Exercise brief – Write the listing below out again exactly, dropping the images.

Data –
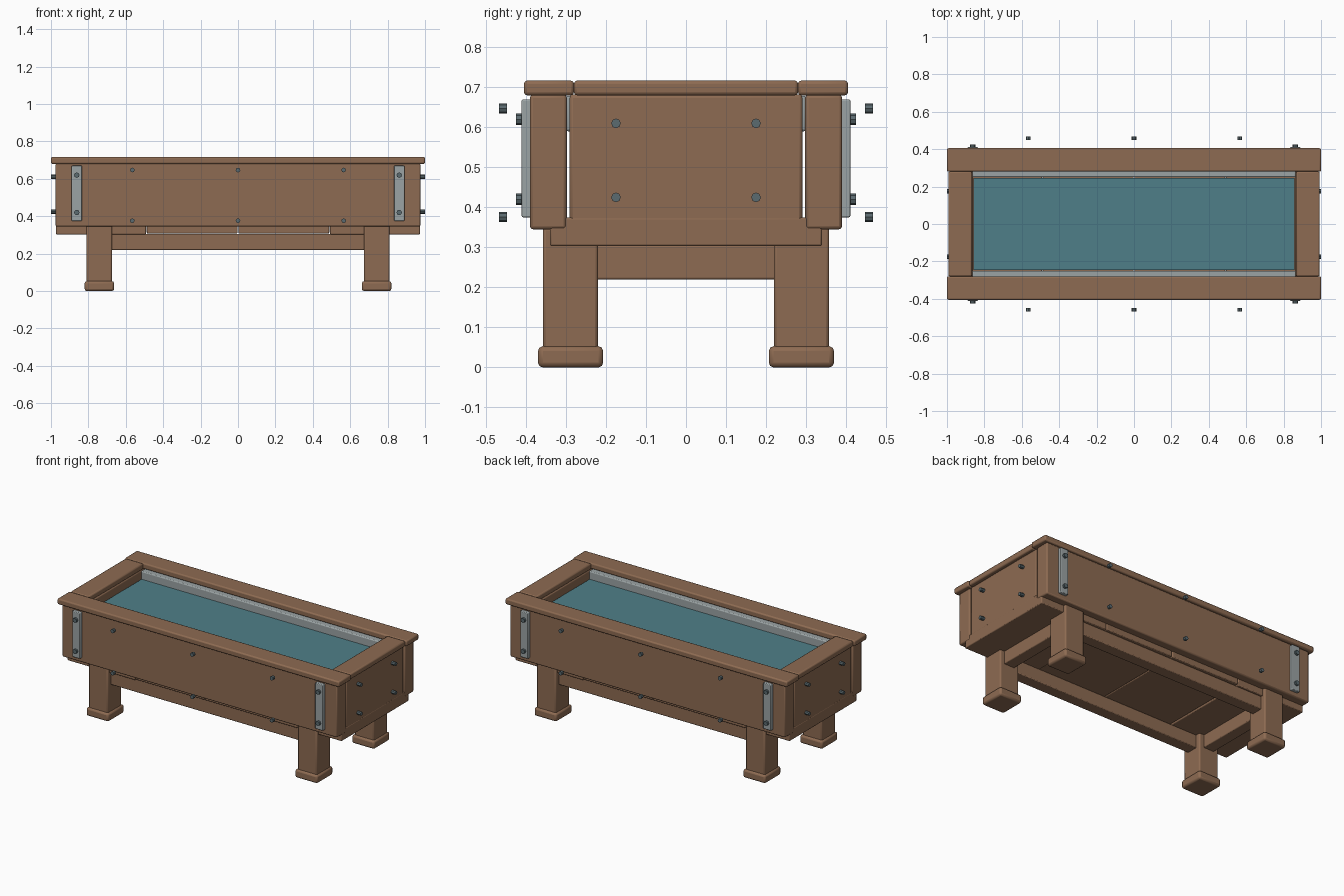
import bpy, math
from mathutils import Vector

cube = bpy.data.objects.get("Cube")
if cube:
    bpy.data.objects.remove(cube, do_unlink=True)


def material(name, rgb, roughness, metallic=0.0):
    m = bpy.data.materials.new(name)
    m.use_nodes = True
    m.diffuse_color = (*rgb, 1)
    shader = m.node_tree.nodes["Principled BSDF"]
    shader.inputs["Base Color"].default_value = (*rgb, 1)
    shader.inputs["Roughness"].default_value = roughness
    return m


WOOD = material("brown wood", (0.27, 0.147, 0.084), 0.8)
STEEL = material("grey steel", (0.33, 0.37, 0.375), 0.5)
BOLT = material("dark bolt steel", (0.105, 0.145, 0.16), 0.5)
WATER = material("teal water", (0.078, 0.212, 0.25), 0.3)


def finish(obj, name, mat):
    obj.name = name
    obj.data.materials.append(mat)


def box(name, mat, x, y, z, bevel=0.008):
    """Bevelled box from its (low, high) range on each axis."""
    lo, hi = zip(x, y, z)
    lo, hi = Vector(lo), Vector(hi)
    bpy.ops.mesh.primitive_cube_add(size=1, location=(lo + hi) / 2)
    obj = bpy.context.object
    obj.scale = hi - lo
    bpy.ops.object.transform_apply(location=False, rotation=False, scale=True)
    finish(obj, name, mat)
    if bevel:
        mod = obj.modifiers.new("Rounded edges", "BEVEL")
        mod.width = bevel
        mod.segments = 2
        bpy.ops.object.shade_smooth_by_angle(angle=math.radians(30))


def bolt(name, loc, axis, radius, length):
    turn = (math.pi / 2, 0, 0) if axis == "y" else (0, math.pi / 2, 0)
    bpy.ops.mesh.primitive_cylinder_add(vertices=8, radius=radius, depth=length,
                                        location=loc, rotation=turn)
    finish(bpy.context.object, name, BOLT)


def span(side, a, b):
    """Range a..b mirrored to the given side."""
    return sorted((side * a, side * b))


SIDES = ((-1, "right"), (1, "left"))
FACES = ((-1, "front"), (1, "back"))

# Floor planks
edges = (-0.975, -0.49, 0, 0.49, 0.975)
for i in range(4):
    bottom = 0.303 if i in (0, 3) else 0.308
    box(f"floor_plank_{i + 1}", WOOD, (edges[i] + 0.002, edges[i + 1] - 0.002),
        (-0.34, 0.34), (bottom, 0.375), 0.005)

# Long walls, rim boards, liner strips, lower rails and bolts
for f, face in FACES:
    box(f"{face}_wall", WOOD, (-0.975, 0.975), span(f, 0.298, 0.39), (0.345, 0.682))
    box(f"{face}_rim_board", WOOD, (-1, 1), span(f, 0.28, 0.405), (0.68, 0.717))
    box(f"{face}_liner_strip", STEEL, (-0.865, 0.865), span(f, 0.25, 0.3), (0.59, 0.679), 0.006)
    box(f"{face}_rail", WOOD, (-0.7, 0.7), span(f, 0.25, 0.325), (0.22, 0.306), 0.005)
    for x in (-0.565, 0, 0.565):
        for z in (0.647, 0.376):
            bolt(f"{face}_outer_bolt", (x, f * 0.458, z), "y", 0.0125, 0.02)

# End panels, rim boards, rails and bolts
for s, side in SIDES:
    box(f"{side}_end_panel", WOOD, span(s, 0.862, 0.972), (-0.291, 0.291), (0.345, 0.682))
    box(f"{side}_rim_board", WOOD, span(s, 0.865, 0.993), (-0.28, 0.28), (0.68, 0.717))
    box(f"{side}_rail", WOOD, span(s, 0.705, 0.78), (-0.24, 0.24), (0.22, 0.306), 0.005)
    for y in (-0.175, 0.175):
        for z in (0.61, 0.425):
            bolt(f"{side}_end_bolt", (s * 0.983, y, z), "x", 0.012, 0.034)

    # Corner legs with feet, and bolted plates
    for f, face in FACES:
        box(f"{face}_{side}_leg", WOOD, span(s, 0.673, 0.81), span(f, 0.22, 0.358), (0.03, 0.35))
        box(f"{face}_{side}_foot", WOOD, span(s, 0.662, 0.82), span(f, 0.207, 0.37), (0, 0.053), 0.012)
        box(f"{face}_{side}_plate", STEEL, span(s, 0.834, 0.89), span(f, 0.385, 0.411), (0.375, 0.67), 0.004)
        for z in (0.62, 0.42):
            bolt(f"{face}_{side}_plate_bolt", (s * 0.862, f * 0.415, z), "y", 0.0145, 0.02)

# Water
box("water", WATER, (-0.857, 0.857), (-0.247, 0.247), (0.37, 0.63), 0)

Exercise answer –
import bpy, math
from mathutils import Vector

cube = bpy.data.objects.get("Cube")
if cube:
    bpy.data.objects.remove(cube, do_unlink=True)


def material(name, rgb, roughness, metallic=0.0):
    m = bpy.data.materials.new(name)
    m.use_nodes = True
    m.diffuse_color = (*rgb, 1)
    shader = m.node_tree.nodes["Principled BSDF"]
    shader.inputs["Base Color"].default_value = (*rgb, 1)
    shader.inputs["Roughness"].default_value = roughness
    return m


WOOD = material("brown wood", (0.27, 0.147, 0.084), 0.8)
STEEL = material("grey steel", (0.33, 0.37, 0.375), 0.5)
BOLT = material("dark bolt steel", (0.105, 0.145, 0.16), 0.5)
WATER = material("teal water", (0.078, 0.212, 0.25), 0.3)


def finish(obj, name, mat):
    obj.name = name
    obj.data.materials.append(mat)


def box(name, mat, x, y, z, bevel=0.008):
    """Bevelled box from its (low, high) range on each axis."""
    lo, hi = zip(x, y, z)
    lo, hi = Vector(lo), Vector(hi)
    bpy.ops.mesh.primitive_cube_add(size=1, location=(lo + hi) / 2)
    obj = bpy.context.object
    obj.scale = hi - lo
    bpy.ops.object.transform_apply(location=False, rotation=False, scale=True)
    finish(obj, name, mat)
    if bevel:
        mod = obj.modifiers.new("Rounded edges", "BEVEL")
        mod.width = bevel
        mod.segments = 2
        bpy.ops.object.shade_smooth_by_angle(angle=math.radians(30))


def bolt(name, loc, axis, radius, length):
    turn = (math.pi / 2, 0, 0) if axis == "y" else (0, math.pi / 2, 0)
    bpy.ops.mesh.primitive_cylinder_add(vertices=8, radius=radius, depth=length,
                                        location=loc, rotation=turn)
    finish(bpy.context.object, name, BOLT)


def span(side, a, b):
    """Range a..b mirrored to the given side."""
    return sorted((side * a, side * b))


SIDES = ((-1, "right"), (1, "left"))
FACES = ((-1, "front"), (1, "back"))

# Floor planks
edges = (-0.975, -0.49, 0, 0.49, 0.975)
for i in range(4):
    bottom = 0.303 if i in (0, 3) else 0.308
    box(f"floor_plank_{i + 1}", WOOD, (edges[i] + 0.002, edges[i + 1] - 0.002),
        (-0.34, 0.34), (bottom, 0.375), 0.005)

# Long walls, rim boards, liner strips, lower rails and bolts
for f, face in FACES:
    box(f"{face}_wall", WOOD, (-0.975, 0.975), span(f, 0.298, 0.39), (0.345, 0.682))
    box(f"{face}_rim_board", WOOD, (-1, 1), span(f, 0.28, 0.405), (0.68, 0.717))
    box(f"{face}_liner_strip", STEEL, (-0.865, 0.865), span(f, 0.25, 0.3), (0.59, 0.679), 0.006)
    box(f"{face}_rail", WOOD, (-0.7, 0.7), span(f, 0.25, 0.325), (0.22, 0.306), 0.005)
    for x in (-0.565, 0, 0.565):
        for z in (0.647, 0.376):
            bolt(f"{face}_outer_bolt", (x, f * 0.458, z), "y", 0.0125, 0.02)

# End panels, rim boards, rails and bolts
for s, side in SIDES:
    box(f"{side}_end_panel", WOOD, span(s, 0.862, 0.972), (-0.291, 0.291), (0.345, 0.682))
    box(f"{side}_rim_board", WOOD, span(s, 0.865, 0.993), (-0.28, 0.28), (0.68, 0.717))
    box(f"{side}_rail", WOOD, span(s, 0.705, 0.78), (-0.24, 0.24), (0.22, 0.306), 0.005)
    for y in (-0.175, 0.175):
        for z in (0.61, 0.425):
            bolt(f"{side}_end_bolt", (s * 0.983, y, z), "x", 0.012, 0.034)

    # Corner legs with feet, and bolted plates
    for f, face in FACES:
        box(f"{face}_{side}_leg", WOOD, span(s, 0.673, 0.81), span(f, 0.22, 0.358), (0.03, 0.35))
        box(f"{face}_{side}_foot", WOOD, span(s, 0.662, 0.82), span(f, 0.207, 0.37), (0, 0.053), 0.012)
        box(f"{face}_{side}_plate", STEEL, span(s, 0.834, 0.89), span(f, 0.385, 0.411), (0.375, 0.67), 0.004)
        for z in (0.62, 0.42):
            bolt(f"{face}_{side}_plate_bolt", (s * 0.862, f * 0.415, z), "y", 0.0145, 0.02)

# Water
box("water", WATER, (-0.857, 0.857), (-0.247, 0.247), (0.37, 0.63), 0)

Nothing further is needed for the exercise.